Task requirements
In the entries that follow, find the line containing "(0.62, 0.62, 0.60))"; from there, copy every line exactly through the line containing "AXIS = -0.153".

Recorded data
[Start of Attachment]

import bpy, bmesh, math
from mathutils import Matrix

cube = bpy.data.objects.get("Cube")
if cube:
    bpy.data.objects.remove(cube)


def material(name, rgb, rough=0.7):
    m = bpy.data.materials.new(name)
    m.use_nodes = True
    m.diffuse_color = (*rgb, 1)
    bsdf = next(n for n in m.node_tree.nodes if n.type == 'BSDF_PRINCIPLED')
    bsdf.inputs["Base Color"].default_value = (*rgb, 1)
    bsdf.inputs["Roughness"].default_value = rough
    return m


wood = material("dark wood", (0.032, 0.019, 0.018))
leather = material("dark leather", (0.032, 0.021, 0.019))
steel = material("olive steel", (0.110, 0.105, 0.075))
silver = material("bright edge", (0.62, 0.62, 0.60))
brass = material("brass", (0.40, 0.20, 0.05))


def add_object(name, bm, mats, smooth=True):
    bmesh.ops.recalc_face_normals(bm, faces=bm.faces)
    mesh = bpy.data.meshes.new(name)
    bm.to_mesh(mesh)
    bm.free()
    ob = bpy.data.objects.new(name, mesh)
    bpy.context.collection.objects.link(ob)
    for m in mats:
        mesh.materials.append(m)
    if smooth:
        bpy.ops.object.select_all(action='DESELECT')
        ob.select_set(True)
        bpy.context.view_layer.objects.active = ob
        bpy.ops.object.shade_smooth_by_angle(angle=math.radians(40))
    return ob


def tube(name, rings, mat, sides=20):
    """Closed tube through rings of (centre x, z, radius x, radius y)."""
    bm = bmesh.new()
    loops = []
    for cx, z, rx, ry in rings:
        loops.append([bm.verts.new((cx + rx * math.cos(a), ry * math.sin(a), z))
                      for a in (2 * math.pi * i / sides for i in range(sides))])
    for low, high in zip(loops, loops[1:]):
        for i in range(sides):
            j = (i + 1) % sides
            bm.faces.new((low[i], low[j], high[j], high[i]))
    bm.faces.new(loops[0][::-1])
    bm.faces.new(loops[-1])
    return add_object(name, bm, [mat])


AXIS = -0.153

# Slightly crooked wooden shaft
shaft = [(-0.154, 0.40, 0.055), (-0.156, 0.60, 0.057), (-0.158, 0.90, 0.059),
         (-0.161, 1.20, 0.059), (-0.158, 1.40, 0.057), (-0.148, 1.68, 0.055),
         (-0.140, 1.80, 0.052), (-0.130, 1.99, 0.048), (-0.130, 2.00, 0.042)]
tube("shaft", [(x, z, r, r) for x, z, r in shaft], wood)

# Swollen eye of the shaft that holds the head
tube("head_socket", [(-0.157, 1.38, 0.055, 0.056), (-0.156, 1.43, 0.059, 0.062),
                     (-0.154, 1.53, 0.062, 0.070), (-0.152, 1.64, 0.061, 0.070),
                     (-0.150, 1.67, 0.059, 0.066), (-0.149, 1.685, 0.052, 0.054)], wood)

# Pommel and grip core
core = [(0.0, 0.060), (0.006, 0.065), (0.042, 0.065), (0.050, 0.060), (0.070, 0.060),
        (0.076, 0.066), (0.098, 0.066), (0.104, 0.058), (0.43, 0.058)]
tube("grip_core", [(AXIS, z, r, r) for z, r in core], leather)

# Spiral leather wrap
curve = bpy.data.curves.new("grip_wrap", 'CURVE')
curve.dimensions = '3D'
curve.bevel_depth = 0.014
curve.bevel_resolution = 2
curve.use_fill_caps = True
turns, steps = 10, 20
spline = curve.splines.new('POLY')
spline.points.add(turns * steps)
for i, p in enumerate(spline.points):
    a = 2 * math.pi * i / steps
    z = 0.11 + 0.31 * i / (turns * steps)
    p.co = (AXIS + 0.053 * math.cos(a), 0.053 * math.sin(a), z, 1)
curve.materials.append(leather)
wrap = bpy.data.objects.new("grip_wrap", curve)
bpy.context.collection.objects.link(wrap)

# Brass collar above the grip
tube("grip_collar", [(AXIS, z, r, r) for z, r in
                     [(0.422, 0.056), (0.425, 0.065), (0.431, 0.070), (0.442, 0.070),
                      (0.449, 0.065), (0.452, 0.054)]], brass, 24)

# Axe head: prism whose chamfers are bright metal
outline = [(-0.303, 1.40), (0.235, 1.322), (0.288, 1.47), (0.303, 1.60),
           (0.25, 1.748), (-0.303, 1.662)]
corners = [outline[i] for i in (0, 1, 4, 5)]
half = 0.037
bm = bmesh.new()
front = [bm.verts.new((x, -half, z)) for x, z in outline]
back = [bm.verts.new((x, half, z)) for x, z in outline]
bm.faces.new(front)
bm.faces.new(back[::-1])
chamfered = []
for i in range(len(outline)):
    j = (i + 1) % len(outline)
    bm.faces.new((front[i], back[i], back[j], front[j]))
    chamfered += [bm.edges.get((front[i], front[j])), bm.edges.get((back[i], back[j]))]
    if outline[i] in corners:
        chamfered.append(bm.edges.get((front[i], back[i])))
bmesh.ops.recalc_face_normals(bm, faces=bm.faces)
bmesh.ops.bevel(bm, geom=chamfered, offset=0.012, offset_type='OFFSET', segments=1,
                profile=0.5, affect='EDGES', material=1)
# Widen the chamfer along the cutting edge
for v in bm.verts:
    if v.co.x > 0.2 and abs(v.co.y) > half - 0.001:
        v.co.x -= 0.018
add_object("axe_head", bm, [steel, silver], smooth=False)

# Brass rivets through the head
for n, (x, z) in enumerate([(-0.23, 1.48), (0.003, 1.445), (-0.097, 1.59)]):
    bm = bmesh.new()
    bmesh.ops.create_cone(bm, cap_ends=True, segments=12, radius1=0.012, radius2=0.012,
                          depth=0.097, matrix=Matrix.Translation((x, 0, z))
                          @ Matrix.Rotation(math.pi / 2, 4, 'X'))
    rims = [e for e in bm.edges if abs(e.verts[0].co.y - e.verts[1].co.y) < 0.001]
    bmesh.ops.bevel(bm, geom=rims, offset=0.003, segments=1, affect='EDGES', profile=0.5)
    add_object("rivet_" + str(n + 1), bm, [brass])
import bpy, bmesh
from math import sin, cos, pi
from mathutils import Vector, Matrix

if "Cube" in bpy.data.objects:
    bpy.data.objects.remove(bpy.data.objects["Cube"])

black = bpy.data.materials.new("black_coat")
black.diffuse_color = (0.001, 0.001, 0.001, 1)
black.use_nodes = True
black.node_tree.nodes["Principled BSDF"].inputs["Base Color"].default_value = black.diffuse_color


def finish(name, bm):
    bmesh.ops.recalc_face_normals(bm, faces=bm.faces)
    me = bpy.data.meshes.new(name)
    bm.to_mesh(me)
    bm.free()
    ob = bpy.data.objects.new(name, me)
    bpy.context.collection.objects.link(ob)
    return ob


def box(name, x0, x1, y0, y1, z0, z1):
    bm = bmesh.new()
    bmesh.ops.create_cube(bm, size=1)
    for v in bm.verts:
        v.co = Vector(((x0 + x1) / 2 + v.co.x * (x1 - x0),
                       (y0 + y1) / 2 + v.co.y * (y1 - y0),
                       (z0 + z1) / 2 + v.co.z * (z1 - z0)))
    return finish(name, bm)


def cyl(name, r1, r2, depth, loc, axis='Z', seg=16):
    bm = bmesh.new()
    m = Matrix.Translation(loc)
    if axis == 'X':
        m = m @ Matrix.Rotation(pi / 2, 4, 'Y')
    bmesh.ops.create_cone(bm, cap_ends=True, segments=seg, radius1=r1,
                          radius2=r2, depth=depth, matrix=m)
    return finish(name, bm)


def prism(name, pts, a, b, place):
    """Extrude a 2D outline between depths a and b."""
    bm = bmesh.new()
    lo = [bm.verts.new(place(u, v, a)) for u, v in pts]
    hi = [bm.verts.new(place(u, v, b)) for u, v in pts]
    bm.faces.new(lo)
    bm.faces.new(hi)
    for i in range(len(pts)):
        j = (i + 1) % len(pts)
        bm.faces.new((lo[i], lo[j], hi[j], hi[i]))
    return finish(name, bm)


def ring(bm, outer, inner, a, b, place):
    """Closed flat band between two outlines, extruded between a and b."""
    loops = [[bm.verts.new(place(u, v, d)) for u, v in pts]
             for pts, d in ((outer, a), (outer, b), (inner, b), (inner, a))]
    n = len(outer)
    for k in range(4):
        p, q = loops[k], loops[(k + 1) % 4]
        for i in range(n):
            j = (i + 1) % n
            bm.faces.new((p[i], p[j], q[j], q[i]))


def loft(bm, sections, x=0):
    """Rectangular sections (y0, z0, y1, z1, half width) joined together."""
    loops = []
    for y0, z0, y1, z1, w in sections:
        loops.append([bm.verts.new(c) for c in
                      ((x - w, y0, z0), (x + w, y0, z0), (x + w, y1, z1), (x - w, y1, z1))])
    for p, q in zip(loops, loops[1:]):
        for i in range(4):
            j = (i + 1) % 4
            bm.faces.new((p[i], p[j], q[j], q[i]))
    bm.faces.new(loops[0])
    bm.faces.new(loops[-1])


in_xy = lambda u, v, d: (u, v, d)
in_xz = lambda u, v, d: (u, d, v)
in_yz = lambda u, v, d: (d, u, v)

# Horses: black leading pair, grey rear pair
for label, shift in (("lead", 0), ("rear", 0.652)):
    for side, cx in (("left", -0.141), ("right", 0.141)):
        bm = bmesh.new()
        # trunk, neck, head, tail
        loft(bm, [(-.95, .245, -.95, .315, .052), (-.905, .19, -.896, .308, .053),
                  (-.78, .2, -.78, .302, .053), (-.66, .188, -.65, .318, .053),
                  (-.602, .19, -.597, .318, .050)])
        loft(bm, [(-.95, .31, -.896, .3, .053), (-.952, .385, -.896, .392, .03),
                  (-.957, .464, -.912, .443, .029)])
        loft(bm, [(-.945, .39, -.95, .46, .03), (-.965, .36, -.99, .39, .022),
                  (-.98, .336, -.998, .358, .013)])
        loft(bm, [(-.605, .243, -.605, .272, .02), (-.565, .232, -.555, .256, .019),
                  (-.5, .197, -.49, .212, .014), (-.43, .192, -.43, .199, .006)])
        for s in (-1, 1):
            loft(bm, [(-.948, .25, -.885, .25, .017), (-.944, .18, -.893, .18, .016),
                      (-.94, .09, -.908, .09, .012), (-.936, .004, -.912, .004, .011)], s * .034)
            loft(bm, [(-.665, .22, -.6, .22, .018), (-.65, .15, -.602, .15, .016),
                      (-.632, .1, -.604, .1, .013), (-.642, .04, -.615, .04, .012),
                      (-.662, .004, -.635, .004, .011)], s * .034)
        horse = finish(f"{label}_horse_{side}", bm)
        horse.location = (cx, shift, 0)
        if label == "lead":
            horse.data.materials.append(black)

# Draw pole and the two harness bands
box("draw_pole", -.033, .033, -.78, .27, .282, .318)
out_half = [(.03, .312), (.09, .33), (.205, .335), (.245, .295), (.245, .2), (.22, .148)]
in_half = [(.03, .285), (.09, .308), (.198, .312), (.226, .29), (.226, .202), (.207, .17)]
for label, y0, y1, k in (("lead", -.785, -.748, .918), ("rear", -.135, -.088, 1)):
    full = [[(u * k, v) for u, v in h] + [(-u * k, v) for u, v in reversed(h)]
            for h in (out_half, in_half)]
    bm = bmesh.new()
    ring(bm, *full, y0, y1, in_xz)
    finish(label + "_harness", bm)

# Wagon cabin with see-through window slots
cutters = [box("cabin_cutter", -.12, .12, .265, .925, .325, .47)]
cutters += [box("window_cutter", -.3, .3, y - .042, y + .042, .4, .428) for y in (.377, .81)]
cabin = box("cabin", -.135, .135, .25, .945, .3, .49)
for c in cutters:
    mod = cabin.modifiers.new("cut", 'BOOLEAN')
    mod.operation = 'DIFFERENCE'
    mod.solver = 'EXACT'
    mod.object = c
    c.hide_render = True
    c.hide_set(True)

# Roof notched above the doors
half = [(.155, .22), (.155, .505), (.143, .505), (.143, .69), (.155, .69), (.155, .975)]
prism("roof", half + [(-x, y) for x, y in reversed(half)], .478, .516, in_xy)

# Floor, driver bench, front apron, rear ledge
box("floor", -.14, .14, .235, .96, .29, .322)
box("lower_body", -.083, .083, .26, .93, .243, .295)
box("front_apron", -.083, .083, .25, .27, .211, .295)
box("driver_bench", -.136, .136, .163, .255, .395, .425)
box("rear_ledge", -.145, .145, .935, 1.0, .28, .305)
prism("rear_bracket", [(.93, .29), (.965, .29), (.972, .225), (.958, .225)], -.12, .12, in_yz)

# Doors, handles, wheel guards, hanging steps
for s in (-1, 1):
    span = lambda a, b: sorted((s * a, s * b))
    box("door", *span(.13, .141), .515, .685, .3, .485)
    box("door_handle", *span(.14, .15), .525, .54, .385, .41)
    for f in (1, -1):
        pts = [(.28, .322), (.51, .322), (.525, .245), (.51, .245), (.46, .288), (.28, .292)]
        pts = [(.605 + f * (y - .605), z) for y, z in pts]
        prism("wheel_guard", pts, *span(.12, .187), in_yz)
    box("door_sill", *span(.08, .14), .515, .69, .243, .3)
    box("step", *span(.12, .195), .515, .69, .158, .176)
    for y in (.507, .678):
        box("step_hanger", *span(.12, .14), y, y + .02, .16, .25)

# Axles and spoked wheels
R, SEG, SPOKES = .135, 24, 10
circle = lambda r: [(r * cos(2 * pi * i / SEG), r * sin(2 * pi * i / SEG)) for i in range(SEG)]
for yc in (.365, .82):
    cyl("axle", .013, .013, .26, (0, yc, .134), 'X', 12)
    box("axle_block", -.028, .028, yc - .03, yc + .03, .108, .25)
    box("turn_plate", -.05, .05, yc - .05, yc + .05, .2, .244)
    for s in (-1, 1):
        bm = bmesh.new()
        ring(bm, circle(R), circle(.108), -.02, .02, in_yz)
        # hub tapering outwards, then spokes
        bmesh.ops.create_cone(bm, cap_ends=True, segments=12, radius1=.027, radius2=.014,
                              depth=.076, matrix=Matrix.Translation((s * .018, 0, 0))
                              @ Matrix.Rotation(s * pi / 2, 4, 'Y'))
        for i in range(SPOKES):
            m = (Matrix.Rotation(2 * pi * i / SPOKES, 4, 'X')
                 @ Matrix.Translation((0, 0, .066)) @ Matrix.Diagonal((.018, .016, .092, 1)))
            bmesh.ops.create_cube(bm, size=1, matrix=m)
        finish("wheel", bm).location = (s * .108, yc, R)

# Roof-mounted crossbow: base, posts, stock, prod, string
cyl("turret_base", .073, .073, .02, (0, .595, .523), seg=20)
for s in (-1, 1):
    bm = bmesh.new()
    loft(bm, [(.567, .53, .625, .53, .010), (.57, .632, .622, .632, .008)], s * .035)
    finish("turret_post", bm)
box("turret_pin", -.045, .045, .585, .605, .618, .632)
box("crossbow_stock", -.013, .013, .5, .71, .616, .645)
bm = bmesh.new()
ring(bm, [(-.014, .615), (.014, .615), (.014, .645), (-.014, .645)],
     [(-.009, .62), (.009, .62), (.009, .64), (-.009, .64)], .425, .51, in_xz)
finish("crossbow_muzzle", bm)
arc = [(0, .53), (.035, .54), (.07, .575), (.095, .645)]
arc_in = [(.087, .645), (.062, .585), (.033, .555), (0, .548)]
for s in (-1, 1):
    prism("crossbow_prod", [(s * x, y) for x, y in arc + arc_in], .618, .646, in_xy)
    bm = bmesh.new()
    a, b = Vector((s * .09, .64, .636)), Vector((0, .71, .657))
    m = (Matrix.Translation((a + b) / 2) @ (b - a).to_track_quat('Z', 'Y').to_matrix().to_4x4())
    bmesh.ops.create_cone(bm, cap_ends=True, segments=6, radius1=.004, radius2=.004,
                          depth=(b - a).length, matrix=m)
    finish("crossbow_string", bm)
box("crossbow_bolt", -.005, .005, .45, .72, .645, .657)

[End of Attachment]

Expected output
silver = material("bright edge", (0.62, 0.62, 0.60))
brass = material("brass", (0.40, 0.20, 0.05))


def add_object(name, bm, mats, smooth=True):
    bmesh.ops.recalc_face_normals(bm, faces=bm.faces)
    mesh = bpy.data.meshes.new(name)
    bm.to_mesh(mesh)
    bm.free()
    ob = bpy.data.objects.new(name, mesh)
    bpy.context.collection.objects.link(ob)
    for m in mats:
        mesh.materials.append(m)
    if smooth:
        bpy.ops.object.select_all(action='DESELECT')
        ob.select_set(True)
        bpy.context.view_layer.objects.active = ob
        bpy.ops.object.shade_smooth_by_angle(angle=math.radians(40))
    return ob


def tube(name, rings, mat, sides=20):
    """Closed tube through rings of (centre x, z, radius x, radius y)."""
    bm = bmesh.new()
    loops = []
    for cx, z, rx, ry in rings:
        loops.append([bm.verts.new((cx + rx * math.cos(a), ry * math.sin(a), z))
                      for a in (2 * math.pi * i / sides for i in range(sides))])
    for low, high in zip(loops, loops[1:]):
        for i in range(sides):
            j = (i + 1) % sides
            bm.faces.new((low[i], low[j], high[j], high[i]))
    bm.faces.new(loops[0][::-1])
    bm.faces.new(loops[-1])
    return add_object(name, bm, [mat])


AXIS = -0.153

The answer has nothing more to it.